Honda Recalls More Than 241,000 Odyssey Minivans in US Due to Fire Risk
Honda has issued a major recall for its popular Odyssey minivan, affecting a total of 241,339 potentially affected units in the US.
The recall, which affects Odysseys from the 2018 to 2020 model years, involves an issue with a wire in the third row that may potentially short and catch fire.
EX-L, Touring, and Elite minivans that were produced between 2018 and 2020 are among those affected.
Already, there have been three cases involving the issue, though no injuries or fatalities have been reported.

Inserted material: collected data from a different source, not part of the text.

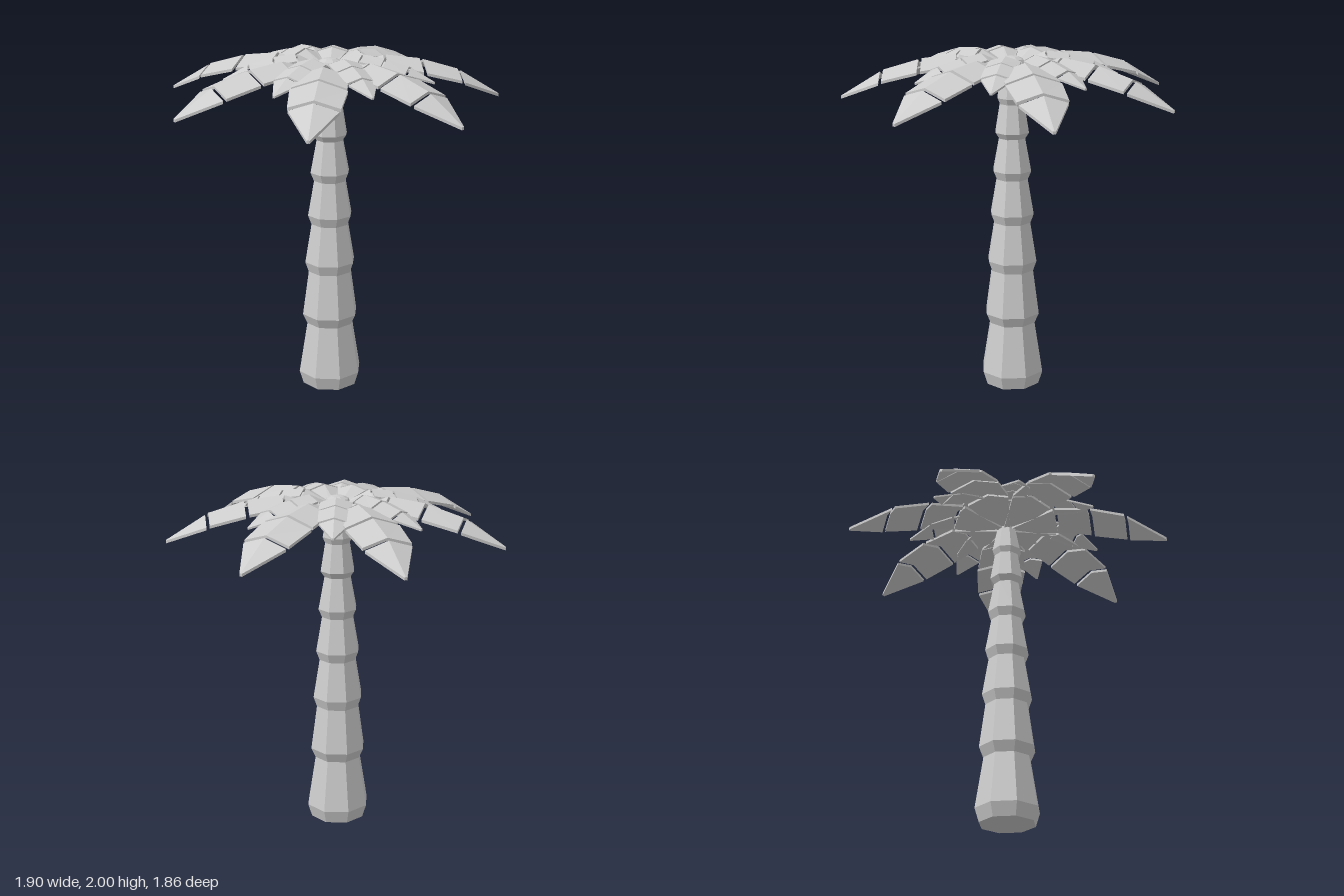
import * as THREE from 'three';

const grey = new THREE.MeshStandardMaterial({ color: 0xcccccc, flatShading: true });
grey.name = 'plain grey';

// Roof-shaped leaf plate between two cross-sections; section = [radius, ridge height, half width, edge drop]
function leafSegment(near, far, thickness) {
  const loop = ([r, y, w, drop]) => [
    [-w, y - drop, -r], [0, y, -r], [w, y - drop, -r],
    [w, y - drop - thickness, -r], [0, y - thickness, -r], [-w, y - drop - thickness, -r],
  ];
  const a = loop(near), b = loop(far), pos = [];
  const quad = (p, q, r, s) => pos.push(...p, ...q, ...r, ...p, ...r, ...s);
  for (let i = 0; i < 6; i++) {
    const j = (i + 1) % 6;
    quad(a[i], a[j], b[j], b[i]);
  }
  for (const [i, j, k, l] of [[0, 1, 4, 5], [1, 2, 3, 4]]) {
    quad(a[l], a[k], a[j], a[i]);
    quad(b[i], b[j], b[k], b[l]);
  }
  const geometry = new THREE.BufferGeometry();
  geometry.setAttribute('position', new THREE.Float32BufferAttribute(pos, 3));
  geometry.computeVertexNormals();
  return geometry;
}

// Ring of seven fronds, each made of four separate plates
function frondRing(name, segments, thickness, startDegrees) {
  const ring = new THREE.Group();
  ring.name = name + 's';
  const plates = segments.map(([near, far]) => leafSegment(near, far, thickness));
  for (let i = 0; i < 7; i++) {
    const frond = new THREE.Group();
    frond.name = name;
    frond.rotation.y = -THREE.MathUtils.degToRad(startDegrees + (i * 360) / 7);
    for (const plate of plates) {
      const mesh = new THREE.Mesh(plate, grey);
      mesh.name = 'leafPlate';
      frond.add(mesh);
    }
    ring.add(frond);
  }
  return ring;
}

export function createModel() {
  const palm = new THREE.Group();
  palm.name = 'palmTree';
  const tree = new THREE.Group();
  tree.name = 'tree';
  tree.position.set(-0.01, 0, 0.045);
  palm.add(tree);

  // Eight-sided trunk with stacked flaring rings
  const profile = [
    [0, 0], [0.165, 0], [0.19, 0.08], [0.14, 0.385], [0.167, 0.445], [0.13, 0.71], [0.151, 0.77],
    [0.112, 1.0], [0.133, 1.055], [0.096, 1.26], [0.117, 1.31], [0.08, 1.5], [0.103, 1.535],
    [0.075, 1.7], [0.09, 1.735], [0.06, 1.88], [0.05, 1.93], [0, 1.93],
  ].map(([r, y]) => new THREE.Vector2(r, y));
  const trunk = new THREE.Mesh(new THREE.LatheGeometry(profile, 8), grey);
  trunk.name = 'trunk';
  tree.add(trunk);

  // Long lower fronds
  tree.add(frondRing('longFrond', [
    [[0.04, 1.9, 0.04, 0.01], [0.3, 1.98, 0.13, 0.045]],
    [[0.315, 1.982, 0.135, 0.045], [0.51, 1.958, 0.15, 0.05]],
    [[0.53, 1.952, 0.155, 0.05], [0.73, 1.893, 0.14, 0.042]],
    [[0.748, 1.882, 0.133, 0.042], [0.972, 1.745, 0.008, 0.002]],
  ], 0.016, -0.8));

  // Short upper fronds
  tree.add(frondRing('shortFrond', [
    [[0.05, 1.93, 0.027, 0.005], [0.185, 1.997, 0.083, 0.026]],
    [[0.197, 2.0, 0.086, 0.026], [0.316, 1.985, 0.093, 0.03]],
    [[0.328, 1.982, 0.096, 0.03], [0.455, 1.947, 0.087, 0.026]],
    [[0.467, 1.941, 0.082, 0.026], [0.602, 1.87, 0.006, 0.002]],
  ], 0.011, 22.3));

  // Flattened bud in the middle of the crown
  const bud = new THREE.Mesh(new THREE.SphereGeometry(0.075, 8, 6), grey);
  bud.name = 'crownBud';
  bud.scale.y = 0.5;
  bud.position.y = 1.935;
  tree.add(bud);

  return palm;
}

The National Highway Traffic Safety Administration (NHTSA) has given this recall on the Honda Odyssey the campaign number 20V066000. Honda’s number for this recall is T6U.
According to the NHTSA report, the problem lies in the improper installation of an interior panel that may have damaged the wire harness for the third-row accessory power outlet. The damaged wire harness could have exposed wires that could possibly short-circuit, which could heat the plastic harness cover and cause a fire.
To fix the issue, Honda will have its technicians inspect the harness for signs of damage. If the harness is intact, the Honda technician will reroute it and wrap it in electrical tape for added protection. Damaged harnesses will be replaced at no charge to the customer.
Honda plans to begin accommodating recalled vehicles in the middle of March this year. Affected owners will be notified directly.
Those in the US who want to confirm if their vehicle has an open recall can use the Consumer Reports’ Car Recall Tracker where they can input their vehicle’s vehicle identification number (VIN).
Honda owners may also use the Honda Recall Lookup page for more information.
It isn’t uncommon for US market recalls to extend to other markets, including the Philippines.
Last year, Honda PH announced a new recall for over 14,000 of its vehicle models to replace the front passenger airbag inflators. Some of the affected cars included the Accord, Civic, City, and Jazz vehicles made within the 2001 and 2009 model years.
“While there have been no reported cases or injuries because of this defect in the Philippines, Honda Cars Philippines, Inc. (HCPI) will proceed with the replacement of the airbag inflators of the affected units as a safety measure…free of charge…and will take about one hour to complete,” the company said back then.